Should an entry contain an image, leave the image out and repeat the entry's text exactly.
━━━ SOURCE INFORMATION ━━━
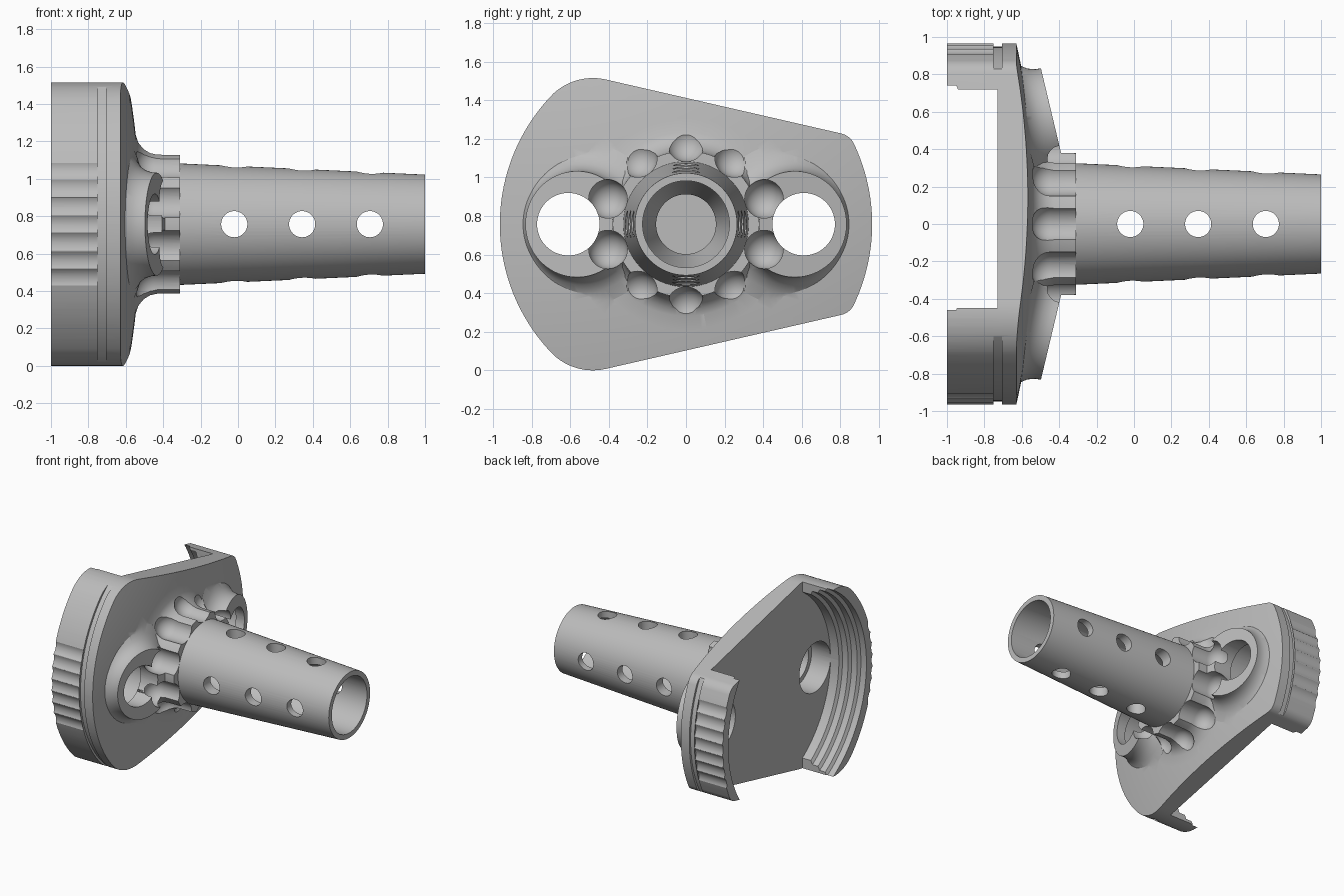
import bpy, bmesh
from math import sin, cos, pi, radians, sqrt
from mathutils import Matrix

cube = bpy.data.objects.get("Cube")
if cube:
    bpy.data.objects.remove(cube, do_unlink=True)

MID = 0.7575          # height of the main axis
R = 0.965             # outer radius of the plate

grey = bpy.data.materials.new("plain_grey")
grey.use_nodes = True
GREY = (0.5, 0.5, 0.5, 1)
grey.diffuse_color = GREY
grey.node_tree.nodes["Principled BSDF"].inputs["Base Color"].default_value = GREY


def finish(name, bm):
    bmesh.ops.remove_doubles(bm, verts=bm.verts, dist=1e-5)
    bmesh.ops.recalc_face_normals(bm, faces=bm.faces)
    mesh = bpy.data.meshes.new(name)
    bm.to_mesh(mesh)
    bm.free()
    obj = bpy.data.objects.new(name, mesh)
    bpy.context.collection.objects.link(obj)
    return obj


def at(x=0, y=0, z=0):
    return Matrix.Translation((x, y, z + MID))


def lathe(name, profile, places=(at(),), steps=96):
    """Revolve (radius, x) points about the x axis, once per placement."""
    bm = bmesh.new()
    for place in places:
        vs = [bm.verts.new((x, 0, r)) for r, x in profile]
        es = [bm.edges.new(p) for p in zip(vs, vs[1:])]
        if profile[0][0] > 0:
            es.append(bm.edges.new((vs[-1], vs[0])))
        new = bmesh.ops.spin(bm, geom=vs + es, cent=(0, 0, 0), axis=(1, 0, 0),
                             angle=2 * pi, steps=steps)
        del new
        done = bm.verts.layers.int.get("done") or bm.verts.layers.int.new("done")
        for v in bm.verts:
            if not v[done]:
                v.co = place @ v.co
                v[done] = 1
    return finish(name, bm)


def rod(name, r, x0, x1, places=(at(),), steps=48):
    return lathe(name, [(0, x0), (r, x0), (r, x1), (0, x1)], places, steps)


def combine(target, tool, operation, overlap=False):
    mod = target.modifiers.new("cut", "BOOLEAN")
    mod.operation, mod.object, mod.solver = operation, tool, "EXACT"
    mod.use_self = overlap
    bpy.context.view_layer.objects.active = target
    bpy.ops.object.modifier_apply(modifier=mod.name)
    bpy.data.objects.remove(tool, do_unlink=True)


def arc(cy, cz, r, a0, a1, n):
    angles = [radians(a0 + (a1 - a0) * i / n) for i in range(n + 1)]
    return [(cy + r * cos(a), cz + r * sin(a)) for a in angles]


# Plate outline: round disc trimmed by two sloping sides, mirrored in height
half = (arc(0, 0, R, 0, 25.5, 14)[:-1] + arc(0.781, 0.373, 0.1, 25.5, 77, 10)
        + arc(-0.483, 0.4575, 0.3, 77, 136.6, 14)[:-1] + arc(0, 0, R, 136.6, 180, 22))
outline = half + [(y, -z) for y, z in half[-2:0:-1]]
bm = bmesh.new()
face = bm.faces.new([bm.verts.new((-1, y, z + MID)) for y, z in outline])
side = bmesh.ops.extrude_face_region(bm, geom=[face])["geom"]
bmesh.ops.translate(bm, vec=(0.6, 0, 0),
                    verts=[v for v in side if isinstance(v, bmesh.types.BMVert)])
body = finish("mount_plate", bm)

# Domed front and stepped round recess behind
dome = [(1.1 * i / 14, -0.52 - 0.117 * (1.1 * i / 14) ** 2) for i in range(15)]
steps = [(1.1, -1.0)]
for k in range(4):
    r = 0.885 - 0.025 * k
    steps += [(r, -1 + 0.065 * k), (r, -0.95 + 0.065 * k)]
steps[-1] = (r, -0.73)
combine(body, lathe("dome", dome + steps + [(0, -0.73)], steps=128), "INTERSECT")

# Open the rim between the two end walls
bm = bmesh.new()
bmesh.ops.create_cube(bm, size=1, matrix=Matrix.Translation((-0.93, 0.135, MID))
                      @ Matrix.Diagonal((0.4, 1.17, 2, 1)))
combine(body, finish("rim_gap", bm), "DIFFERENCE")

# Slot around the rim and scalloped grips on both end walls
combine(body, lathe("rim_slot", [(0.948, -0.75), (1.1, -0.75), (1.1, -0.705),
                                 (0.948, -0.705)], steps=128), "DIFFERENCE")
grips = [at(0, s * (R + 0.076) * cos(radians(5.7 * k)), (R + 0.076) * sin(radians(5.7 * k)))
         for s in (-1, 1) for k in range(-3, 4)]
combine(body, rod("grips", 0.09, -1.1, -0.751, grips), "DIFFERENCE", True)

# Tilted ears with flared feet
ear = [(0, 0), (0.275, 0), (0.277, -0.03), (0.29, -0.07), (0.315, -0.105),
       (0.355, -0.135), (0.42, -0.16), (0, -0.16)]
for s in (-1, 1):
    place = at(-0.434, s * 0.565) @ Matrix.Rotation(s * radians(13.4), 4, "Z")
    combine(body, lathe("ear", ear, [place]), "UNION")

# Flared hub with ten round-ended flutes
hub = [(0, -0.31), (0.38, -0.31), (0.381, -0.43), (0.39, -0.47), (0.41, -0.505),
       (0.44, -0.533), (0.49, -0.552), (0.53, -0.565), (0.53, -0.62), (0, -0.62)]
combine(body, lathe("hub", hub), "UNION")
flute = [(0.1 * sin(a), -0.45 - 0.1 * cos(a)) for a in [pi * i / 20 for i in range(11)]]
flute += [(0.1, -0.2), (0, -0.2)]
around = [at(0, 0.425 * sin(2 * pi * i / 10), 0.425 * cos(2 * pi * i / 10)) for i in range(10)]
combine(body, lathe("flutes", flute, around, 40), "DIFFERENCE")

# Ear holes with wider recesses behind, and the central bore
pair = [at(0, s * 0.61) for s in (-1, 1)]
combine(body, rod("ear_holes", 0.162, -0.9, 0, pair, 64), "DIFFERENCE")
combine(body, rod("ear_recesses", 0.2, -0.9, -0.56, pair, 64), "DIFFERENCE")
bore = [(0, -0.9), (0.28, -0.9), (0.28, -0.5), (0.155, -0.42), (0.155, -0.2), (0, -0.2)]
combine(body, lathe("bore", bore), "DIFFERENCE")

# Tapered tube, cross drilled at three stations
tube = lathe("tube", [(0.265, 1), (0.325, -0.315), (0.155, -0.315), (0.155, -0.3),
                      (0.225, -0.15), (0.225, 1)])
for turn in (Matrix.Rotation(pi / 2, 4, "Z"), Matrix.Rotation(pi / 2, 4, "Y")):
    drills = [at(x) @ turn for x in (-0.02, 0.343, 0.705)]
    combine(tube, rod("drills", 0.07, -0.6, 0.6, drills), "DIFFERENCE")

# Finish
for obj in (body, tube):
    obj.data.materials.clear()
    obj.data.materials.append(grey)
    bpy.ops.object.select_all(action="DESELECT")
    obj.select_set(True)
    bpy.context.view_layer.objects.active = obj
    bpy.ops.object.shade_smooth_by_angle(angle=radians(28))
━━━
## REPLY:
import bpy, bmesh
from math import sin, cos, pi, radians, sqrt
from mathutils import Matrix

cube = bpy.data.objects.get("Cube")
if cube:
    bpy.data.objects.remove(cube, do_unlink=True)

MID = 0.7575          # height of the main axis
R = 0.965             # outer radius of the plate

grey = bpy.data.materials.new("plain_grey")
grey.use_nodes = True
GREY = (0.5, 0.5, 0.5, 1)
grey.diffuse_color = GREY
grey.node_tree.nodes["Principled BSDF"].inputs["Base Color"].default_value = GREY


def finish(name, bm):
    bmesh.ops.remove_doubles(bm, verts=bm.verts, dist=1e-5)
    bmesh.ops.recalc_face_normals(bm, faces=bm.faces)
    mesh = bpy.data.meshes.new(name)
    bm.to_mesh(mesh)
    bm.free()
    obj = bpy.data.objects.new(name, mesh)
    bpy.context.collection.objects.link(obj)
    return obj


def at(x=0, y=0, z=0):
    return Matrix.Translation((x, y, z + MID))


def lathe(name, profile, places=(at(),), steps=96):
    """Revolve (radius, x) points about the x axis, once per placement."""
    bm = bmesh.new()
    for place in places:
        vs = [bm.verts.new((x, 0, r)) for r, x in profile]
        es = [bm.edges.new(p) for p in zip(vs, vs[1:])]
        if profile[0][0] > 0:
            es.append(bm.edges.new((vs[-1], vs[0])))
        new = bmesh.ops.spin(bm, geom=vs + es, cent=(0, 0, 0), axis=(1, 0, 0),
                             angle=2 * pi, steps=steps)
        del new
        done = bm.verts.layers.int.get("done") or bm.verts.layers.int.new("done")
        for v in bm.verts:
            if not v[done]:
                v.co = place @ v.co
                v[done] = 1
    return finish(name, bm)


def rod(name, r, x0, x1, places=(at(),), steps=48):
    return lathe(name, [(0, x0), (r, x0), (r, x1), (0, x1)], places, steps)


def combine(target, tool, operation, overlap=False):
    mod = target.modifiers.new("cut", "BOOLEAN")
    mod.operation, mod.object, mod.solver = operation, tool, "EXACT"
    mod.use_self = overlap
    bpy.context.view_layer.objects.active = target
    bpy.ops.object.modifier_apply(modifier=mod.name)
    bpy.data.objects.remove(tool, do_unlink=True)


def arc(cy, cz, r, a0, a1, n):
    angles = [radians(a0 + (a1 - a0) * i / n) for i in range(n + 1)]
    return [(cy + r * cos(a), cz + r * sin(a)) for a in angles]


# Plate outline: round disc trimmed by two sloping sides, mirrored in height
half = (arc(0, 0, R, 0, 25.5, 14)[:-1] + arc(0.781, 0.373, 0.1, 25.5, 77, 10)
        + arc(-0.483, 0.4575, 0.3, 77, 136.6, 14)[:-1] + arc(0, 0, R, 136.6, 180, 22))
outline = half + [(y, -z) for y, z in half[-2:0:-1]]
bm = bmesh.new()
face = bm.faces.new([bm.verts.new((-1, y, z + MID)) for y, z in outline])
side = bmesh.ops.extrude_face_region(bm, geom=[face])["geom"]
bmesh.ops.translate(bm, vec=(0.6, 0, 0),
                    verts=[v for v in side if isinstance(v, bmesh.types.BMVert)])
body = finish("mount_plate", bm)

# Domed front and stepped round recess behind
dome = [(1.1 * i / 14, -0.52 - 0.117 * (1.1 * i / 14) ** 2) for i in range(15)]
steps = [(1.1, -1.0)]
for k in range(4):
    r = 0.885 - 0.025 * k
    steps += [(r, -1 + 0.065 * k), (r, -0.95 + 0.065 * k)]
steps[-1] = (r, -0.73)
combine(body, lathe("dome", dome + steps + [(0, -0.73)], steps=128), "INTERSECT")

# Open the rim between the two end walls
bm = bmesh.new()
bmesh.ops.create_cube(bm, size=1, matrix=Matrix.Translation((-0.93, 0.135, MID))
                      @ Matrix.Diagonal((0.4, 1.17, 2, 1)))
combine(body, finish("rim_gap", bm), "DIFFERENCE")

# Slot around the rim and scalloped grips on both end walls
combine(body, lathe("rim_slot", [(0.948, -0.75), (1.1, -0.75), (1.1, -0.705),
                                 (0.948, -0.705)], steps=128), "DIFFERENCE")
grips = [at(0, s * (R + 0.076) * cos(radians(5.7 * k)), (R + 0.076) * sin(radians(5.7 * k)))
         for s in (-1, 1) for k in range(-3, 4)]
combine(body, rod("grips", 0.09, -1.1, -0.751, grips), "DIFFERENCE", True)

# Tilted ears with flared feet
ear = [(0, 0), (0.275, 0), (0.277, -0.03), (0.29, -0.07), (0.315, -0.105),
       (0.355, -0.135), (0.42, -0.16), (0, -0.16)]
for s in (-1, 1):
    place = at(-0.434, s * 0.565) @ Matrix.Rotation(s * radians(13.4), 4, "Z")
    combine(body, lathe("ear", ear, [place]), "UNION")

# Flared hub with ten round-ended flutes
hub = [(0, -0.31), (0.38, -0.31), (0.381, -0.43), (0.39, -0.47), (0.41, -0.505),
       (0.44, -0.533), (0.49, -0.552), (0.53, -0.565), (0.53, -0.62), (0, -0.62)]
combine(body, lathe("hub", hub), "UNION")
flute = [(0.1 * sin(a), -0.45 - 0.1 * cos(a)) for a in [pi * i / 20 for i in range(11)]]
flute += [(0.1, -0.2), (0, -0.2)]
around = [at(0, 0.425 * sin(2 * pi * i / 10), 0.425 * cos(2 * pi * i / 10)) for i in range(10)]
combine(body, lathe("flutes", flute, around, 40), "DIFFERENCE")

# Ear holes with wider recesses behind, and the central bore
pair = [at(0, s * 0.61) for s in (-1, 1)]
combine(body, rod("ear_holes", 0.162, -0.9, 0, pair, 64), "DIFFERENCE")
combine(body, rod("ear_recesses", 0.2, -0.9, -0.56, pair, 64), "DIFFERENCE")
bore = [(0, -0.9), (0.28, -0.9), (0.28, -0.5), (0.155, -0.42), (0.155, -0.2), (0, -0.2)]
combine(body, lathe("bore", bore), "DIFFERENCE")

# Tapered tube, cross drilled at three stations
tube = lathe("tube", [(0.265, 1), (0.325, -0.315), (0.155, -0.315), (0.155, -0.3),
                      (0.225, -0.15), (0.225, 1)])
for turn in (Matrix.Rotation(pi / 2, 4, "Z"), Matrix.Rotation(pi / 2, 4, "Y")):
    drills = [at(x) @ turn for x in (-0.02, 0.343, 0.705)]
    combine(tube, rod("drills", 0.07, -0.6, 0.6, drills), "DIFFERENCE")

# Finish
for obj in (body, tube):
    obj.data.materials.clear()
    obj.data.materials.append(grey)
    bpy.ops.object.select_all(action="DESELECT")
    obj.select_set(True)
    bpy.context.view_layer.objects.active = obj
    bpy.ops.object.shade_smooth_by_angle(angle=radians(28))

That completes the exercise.